_Stored items:_
• • •
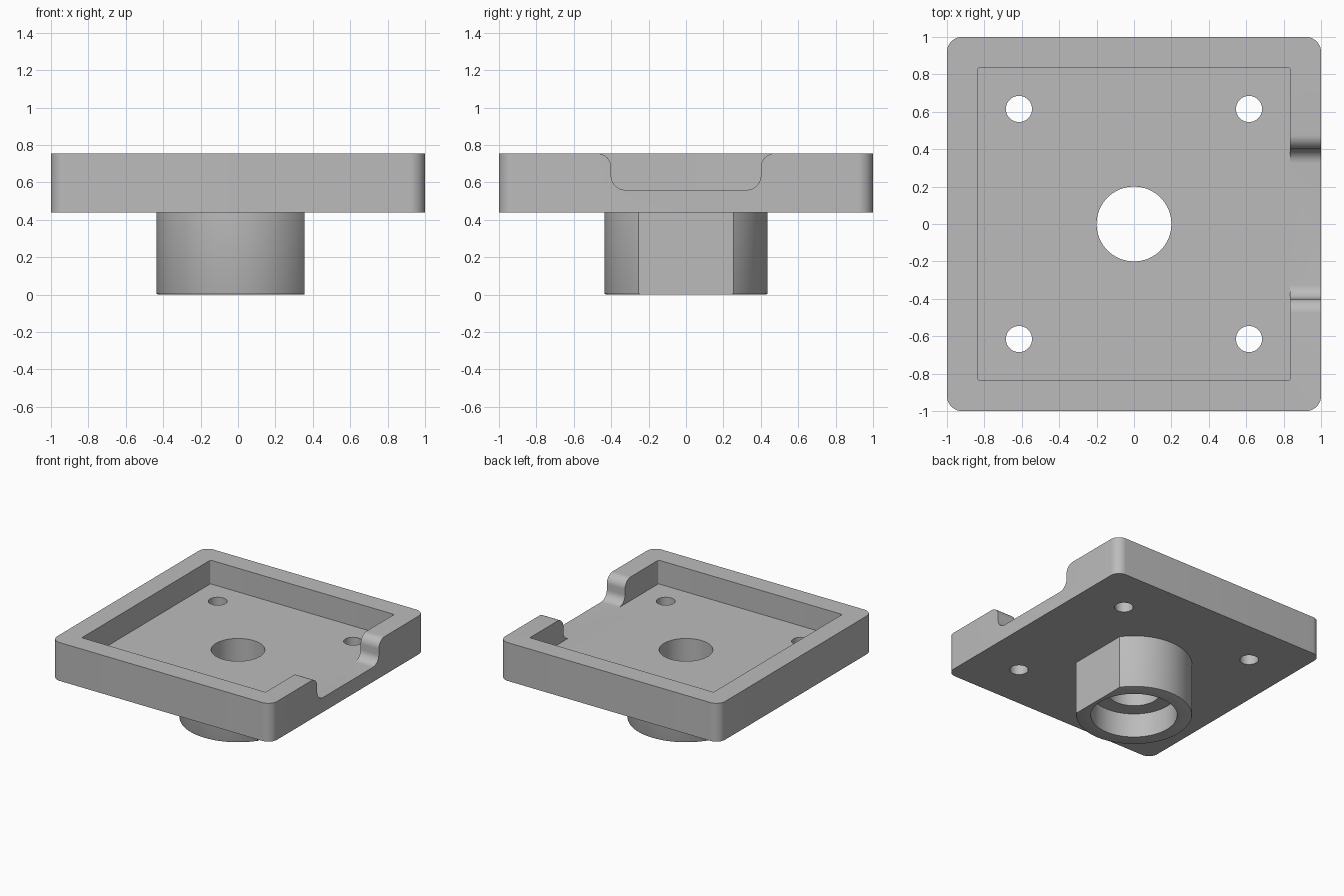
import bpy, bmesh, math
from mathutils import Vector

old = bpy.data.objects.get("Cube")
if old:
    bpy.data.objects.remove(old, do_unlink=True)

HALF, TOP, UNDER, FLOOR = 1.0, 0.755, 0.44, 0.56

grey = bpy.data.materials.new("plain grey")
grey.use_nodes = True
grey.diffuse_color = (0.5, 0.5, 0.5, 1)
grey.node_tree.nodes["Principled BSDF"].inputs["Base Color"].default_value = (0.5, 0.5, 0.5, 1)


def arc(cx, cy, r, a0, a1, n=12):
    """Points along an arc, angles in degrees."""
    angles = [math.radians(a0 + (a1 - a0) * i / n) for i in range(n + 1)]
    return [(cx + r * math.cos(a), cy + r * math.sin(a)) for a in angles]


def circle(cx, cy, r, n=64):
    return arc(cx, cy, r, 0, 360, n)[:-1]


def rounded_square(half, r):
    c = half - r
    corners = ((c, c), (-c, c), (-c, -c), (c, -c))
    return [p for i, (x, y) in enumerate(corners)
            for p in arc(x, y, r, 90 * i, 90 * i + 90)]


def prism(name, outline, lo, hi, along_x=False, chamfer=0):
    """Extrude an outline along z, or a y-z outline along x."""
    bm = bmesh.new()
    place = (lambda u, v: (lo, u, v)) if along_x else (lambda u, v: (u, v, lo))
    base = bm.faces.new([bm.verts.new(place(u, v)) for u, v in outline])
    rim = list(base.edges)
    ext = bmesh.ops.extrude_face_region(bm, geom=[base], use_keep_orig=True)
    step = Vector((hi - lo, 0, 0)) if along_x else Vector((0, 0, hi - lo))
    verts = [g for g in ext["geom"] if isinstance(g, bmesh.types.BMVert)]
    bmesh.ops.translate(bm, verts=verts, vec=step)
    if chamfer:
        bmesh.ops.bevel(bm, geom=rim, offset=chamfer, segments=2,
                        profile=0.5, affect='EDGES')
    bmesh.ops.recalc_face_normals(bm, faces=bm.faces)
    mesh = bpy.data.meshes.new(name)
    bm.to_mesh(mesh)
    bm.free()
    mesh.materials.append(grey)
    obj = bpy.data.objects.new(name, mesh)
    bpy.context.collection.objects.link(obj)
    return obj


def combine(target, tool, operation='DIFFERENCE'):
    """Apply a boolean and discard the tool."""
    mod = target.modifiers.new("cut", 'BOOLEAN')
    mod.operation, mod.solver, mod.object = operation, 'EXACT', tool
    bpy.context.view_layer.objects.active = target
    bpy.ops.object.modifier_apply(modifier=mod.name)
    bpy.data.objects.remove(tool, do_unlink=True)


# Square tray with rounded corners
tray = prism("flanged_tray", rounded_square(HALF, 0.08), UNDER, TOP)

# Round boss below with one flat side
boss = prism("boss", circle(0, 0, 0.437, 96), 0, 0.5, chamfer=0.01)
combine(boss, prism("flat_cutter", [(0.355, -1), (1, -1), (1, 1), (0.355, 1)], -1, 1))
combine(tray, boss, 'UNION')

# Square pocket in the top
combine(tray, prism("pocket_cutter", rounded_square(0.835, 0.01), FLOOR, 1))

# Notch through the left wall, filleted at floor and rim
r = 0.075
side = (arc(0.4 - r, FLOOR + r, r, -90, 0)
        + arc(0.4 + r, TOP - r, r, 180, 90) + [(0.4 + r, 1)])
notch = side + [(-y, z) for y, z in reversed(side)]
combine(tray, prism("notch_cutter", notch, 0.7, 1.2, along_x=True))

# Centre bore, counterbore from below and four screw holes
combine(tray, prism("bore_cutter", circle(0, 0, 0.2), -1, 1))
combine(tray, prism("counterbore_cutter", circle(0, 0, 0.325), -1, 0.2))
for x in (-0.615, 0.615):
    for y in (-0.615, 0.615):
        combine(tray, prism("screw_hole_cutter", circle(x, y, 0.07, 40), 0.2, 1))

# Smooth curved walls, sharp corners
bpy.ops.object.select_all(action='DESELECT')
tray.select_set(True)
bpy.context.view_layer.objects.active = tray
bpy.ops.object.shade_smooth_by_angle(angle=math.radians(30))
• • •
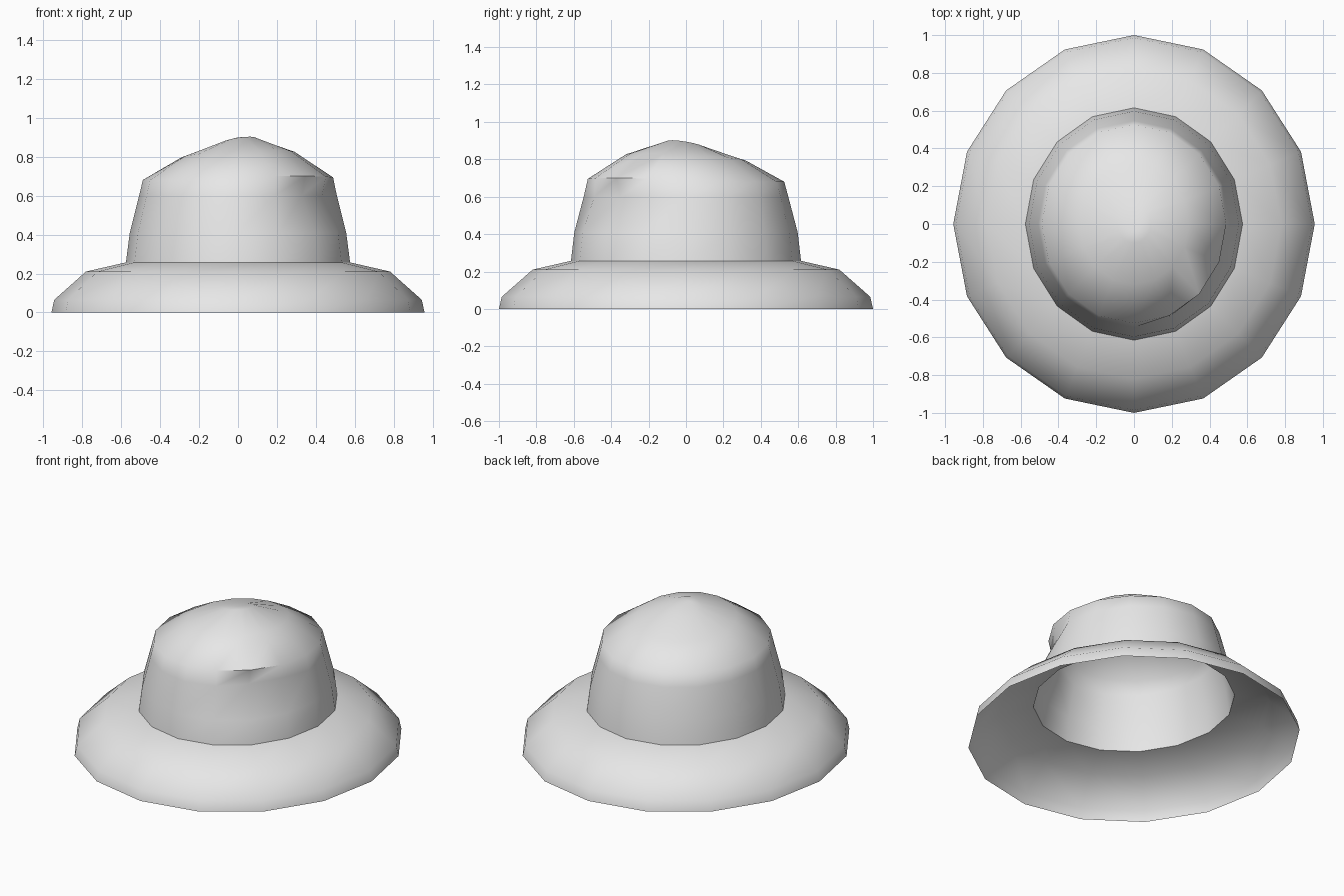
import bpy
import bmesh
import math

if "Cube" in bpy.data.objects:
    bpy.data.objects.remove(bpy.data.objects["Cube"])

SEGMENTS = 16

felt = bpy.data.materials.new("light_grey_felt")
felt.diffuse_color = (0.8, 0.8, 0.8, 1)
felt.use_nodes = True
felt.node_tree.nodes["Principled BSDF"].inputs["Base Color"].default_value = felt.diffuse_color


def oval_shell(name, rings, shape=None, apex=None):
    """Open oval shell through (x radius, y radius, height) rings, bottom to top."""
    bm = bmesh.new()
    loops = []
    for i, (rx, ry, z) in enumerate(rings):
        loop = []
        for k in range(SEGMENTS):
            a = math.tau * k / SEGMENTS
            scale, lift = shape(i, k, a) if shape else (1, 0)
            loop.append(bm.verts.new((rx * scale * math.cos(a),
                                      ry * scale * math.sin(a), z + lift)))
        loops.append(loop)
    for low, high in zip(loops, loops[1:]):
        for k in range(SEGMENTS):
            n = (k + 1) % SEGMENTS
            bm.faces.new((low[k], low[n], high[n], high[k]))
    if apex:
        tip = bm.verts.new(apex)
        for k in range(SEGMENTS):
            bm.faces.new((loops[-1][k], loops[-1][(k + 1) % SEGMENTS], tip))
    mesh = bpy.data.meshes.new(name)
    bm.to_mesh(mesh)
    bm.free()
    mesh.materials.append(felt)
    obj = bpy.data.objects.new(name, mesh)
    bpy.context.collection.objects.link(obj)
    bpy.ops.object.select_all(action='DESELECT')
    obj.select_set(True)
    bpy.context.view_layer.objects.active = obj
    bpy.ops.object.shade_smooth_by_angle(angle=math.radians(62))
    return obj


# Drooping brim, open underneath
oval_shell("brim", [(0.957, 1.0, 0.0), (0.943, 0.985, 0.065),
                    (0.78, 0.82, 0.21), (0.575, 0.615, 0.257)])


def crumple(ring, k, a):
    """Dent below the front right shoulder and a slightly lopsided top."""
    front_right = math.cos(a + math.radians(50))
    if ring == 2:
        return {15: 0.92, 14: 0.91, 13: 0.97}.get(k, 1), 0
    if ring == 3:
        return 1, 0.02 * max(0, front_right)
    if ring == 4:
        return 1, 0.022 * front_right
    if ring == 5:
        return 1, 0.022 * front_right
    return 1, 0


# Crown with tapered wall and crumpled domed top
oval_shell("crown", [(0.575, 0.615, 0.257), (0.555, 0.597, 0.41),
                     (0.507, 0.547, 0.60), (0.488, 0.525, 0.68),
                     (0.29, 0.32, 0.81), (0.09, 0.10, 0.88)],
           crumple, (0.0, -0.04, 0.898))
• • •
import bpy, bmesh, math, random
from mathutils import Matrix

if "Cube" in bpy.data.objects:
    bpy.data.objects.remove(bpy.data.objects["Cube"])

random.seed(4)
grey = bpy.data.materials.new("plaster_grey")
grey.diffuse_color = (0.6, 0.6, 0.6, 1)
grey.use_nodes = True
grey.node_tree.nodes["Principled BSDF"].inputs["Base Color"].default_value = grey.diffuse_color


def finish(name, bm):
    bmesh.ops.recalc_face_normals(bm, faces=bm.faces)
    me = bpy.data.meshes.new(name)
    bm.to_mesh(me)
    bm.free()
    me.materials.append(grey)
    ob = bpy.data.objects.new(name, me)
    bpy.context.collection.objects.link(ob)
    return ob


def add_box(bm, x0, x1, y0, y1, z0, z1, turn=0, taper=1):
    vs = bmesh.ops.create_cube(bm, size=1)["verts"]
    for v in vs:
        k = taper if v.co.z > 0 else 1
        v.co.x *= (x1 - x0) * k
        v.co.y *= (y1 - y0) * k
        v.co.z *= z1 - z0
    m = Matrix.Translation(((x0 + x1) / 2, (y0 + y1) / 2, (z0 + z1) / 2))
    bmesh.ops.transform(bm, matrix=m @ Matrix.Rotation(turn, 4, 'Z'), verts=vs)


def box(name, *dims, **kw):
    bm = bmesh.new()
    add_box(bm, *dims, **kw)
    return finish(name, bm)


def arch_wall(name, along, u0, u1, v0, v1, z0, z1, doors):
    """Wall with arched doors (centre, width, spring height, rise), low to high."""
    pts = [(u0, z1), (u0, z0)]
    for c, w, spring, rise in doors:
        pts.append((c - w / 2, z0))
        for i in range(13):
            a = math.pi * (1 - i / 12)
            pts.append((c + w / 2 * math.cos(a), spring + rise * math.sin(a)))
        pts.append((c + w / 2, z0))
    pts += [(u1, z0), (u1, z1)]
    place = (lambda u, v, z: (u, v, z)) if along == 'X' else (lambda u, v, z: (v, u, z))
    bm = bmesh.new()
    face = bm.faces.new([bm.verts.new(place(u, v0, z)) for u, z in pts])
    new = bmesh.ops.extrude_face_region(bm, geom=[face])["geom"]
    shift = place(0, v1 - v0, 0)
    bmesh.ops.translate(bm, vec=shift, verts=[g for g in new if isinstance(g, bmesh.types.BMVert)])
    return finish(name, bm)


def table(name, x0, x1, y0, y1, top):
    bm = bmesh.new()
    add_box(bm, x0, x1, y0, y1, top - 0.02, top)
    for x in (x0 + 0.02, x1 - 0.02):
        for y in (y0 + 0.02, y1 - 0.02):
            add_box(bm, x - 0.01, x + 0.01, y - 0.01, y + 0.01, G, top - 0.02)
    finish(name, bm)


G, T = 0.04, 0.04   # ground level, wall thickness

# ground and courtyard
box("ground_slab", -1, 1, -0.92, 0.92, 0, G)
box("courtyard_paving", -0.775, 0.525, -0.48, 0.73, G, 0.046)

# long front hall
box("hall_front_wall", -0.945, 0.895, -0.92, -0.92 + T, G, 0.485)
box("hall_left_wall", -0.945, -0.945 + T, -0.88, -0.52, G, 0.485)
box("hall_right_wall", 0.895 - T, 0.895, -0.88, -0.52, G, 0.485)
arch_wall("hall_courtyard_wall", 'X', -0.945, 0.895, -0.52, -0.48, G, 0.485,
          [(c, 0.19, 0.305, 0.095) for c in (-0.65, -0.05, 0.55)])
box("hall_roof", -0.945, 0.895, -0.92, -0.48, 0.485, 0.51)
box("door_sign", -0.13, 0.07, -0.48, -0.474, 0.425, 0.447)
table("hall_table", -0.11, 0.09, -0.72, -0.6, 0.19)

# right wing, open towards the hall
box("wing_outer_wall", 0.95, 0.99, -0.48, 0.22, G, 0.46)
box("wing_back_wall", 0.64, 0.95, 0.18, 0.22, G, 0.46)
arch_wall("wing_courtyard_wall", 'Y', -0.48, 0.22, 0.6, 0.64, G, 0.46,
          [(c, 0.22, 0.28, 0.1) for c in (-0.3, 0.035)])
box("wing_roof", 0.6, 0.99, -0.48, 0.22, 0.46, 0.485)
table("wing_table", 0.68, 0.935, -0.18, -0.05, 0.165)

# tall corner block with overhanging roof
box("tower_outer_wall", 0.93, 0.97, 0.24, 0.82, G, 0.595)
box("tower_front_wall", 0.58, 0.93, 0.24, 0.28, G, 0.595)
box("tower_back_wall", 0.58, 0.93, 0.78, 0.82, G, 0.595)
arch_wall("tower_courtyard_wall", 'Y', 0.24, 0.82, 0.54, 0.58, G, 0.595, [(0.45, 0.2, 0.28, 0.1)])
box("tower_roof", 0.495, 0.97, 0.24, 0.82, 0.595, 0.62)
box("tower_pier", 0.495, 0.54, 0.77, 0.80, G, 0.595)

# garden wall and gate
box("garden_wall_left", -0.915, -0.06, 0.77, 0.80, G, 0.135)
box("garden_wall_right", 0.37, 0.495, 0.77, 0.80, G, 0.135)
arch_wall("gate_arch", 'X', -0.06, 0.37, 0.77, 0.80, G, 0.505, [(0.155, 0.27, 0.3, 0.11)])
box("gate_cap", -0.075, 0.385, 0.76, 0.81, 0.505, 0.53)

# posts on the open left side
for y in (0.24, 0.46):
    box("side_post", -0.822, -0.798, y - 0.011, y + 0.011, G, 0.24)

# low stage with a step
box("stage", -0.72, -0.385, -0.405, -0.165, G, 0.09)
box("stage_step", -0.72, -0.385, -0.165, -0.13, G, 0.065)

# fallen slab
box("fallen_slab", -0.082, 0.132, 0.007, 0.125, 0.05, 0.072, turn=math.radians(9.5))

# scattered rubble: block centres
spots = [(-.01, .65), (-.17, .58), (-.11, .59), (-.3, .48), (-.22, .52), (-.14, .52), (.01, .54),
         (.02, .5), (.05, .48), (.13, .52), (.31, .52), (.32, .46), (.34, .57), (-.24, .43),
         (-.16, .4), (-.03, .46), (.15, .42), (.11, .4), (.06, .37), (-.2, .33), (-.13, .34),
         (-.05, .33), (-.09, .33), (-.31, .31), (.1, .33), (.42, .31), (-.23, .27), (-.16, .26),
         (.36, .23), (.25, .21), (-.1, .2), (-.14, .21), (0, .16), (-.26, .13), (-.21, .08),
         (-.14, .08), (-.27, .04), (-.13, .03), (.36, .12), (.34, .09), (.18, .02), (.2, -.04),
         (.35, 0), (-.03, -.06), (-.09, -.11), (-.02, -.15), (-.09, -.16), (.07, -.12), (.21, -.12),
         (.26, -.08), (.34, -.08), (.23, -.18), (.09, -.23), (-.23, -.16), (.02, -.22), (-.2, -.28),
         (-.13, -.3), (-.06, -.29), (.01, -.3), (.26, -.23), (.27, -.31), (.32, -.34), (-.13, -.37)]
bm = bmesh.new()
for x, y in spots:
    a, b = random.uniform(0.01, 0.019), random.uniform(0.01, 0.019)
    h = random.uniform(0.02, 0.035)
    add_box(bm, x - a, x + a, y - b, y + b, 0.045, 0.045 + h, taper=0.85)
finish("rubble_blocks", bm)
• • •
_What the exercise asks:_
Retype the portion of the data above that starts on the line with "0.92, 0, G)" and finishes on the line with "-0.474, 0.425, 0.447)", including both of those lines.

_Answer space:_
box("ground_slab", -1, 1, -0.92, 0.92, 0, G)
box("courtyard_paving", -0.775, 0.525, -0.48, 0.73, G, 0.046)

# long front hall
box("hall_front_wall", -0.945, 0.895, -0.92, -0.92 + T, G, 0.485)
box("hall_left_wall", -0.945, -0.945 + T, -0.88, -0.52, G, 0.485)
box("hall_right_wall", 0.895 - T, 0.895, -0.88, -0.52, G, 0.485)
arch_wall("hall_courtyard_wall", 'X', -0.945, 0.895, -0.52, -0.48, G, 0.485,
          [(c, 0.19, 0.305, 0.095) for c in (-0.65, -0.05, 0.55)])
box("hall_roof", -0.945, 0.895, -0.92, -0.48, 0.485, 0.51)
box("door_sign", -0.13, 0.07, -0.48, -0.474, 0.425, 0.447)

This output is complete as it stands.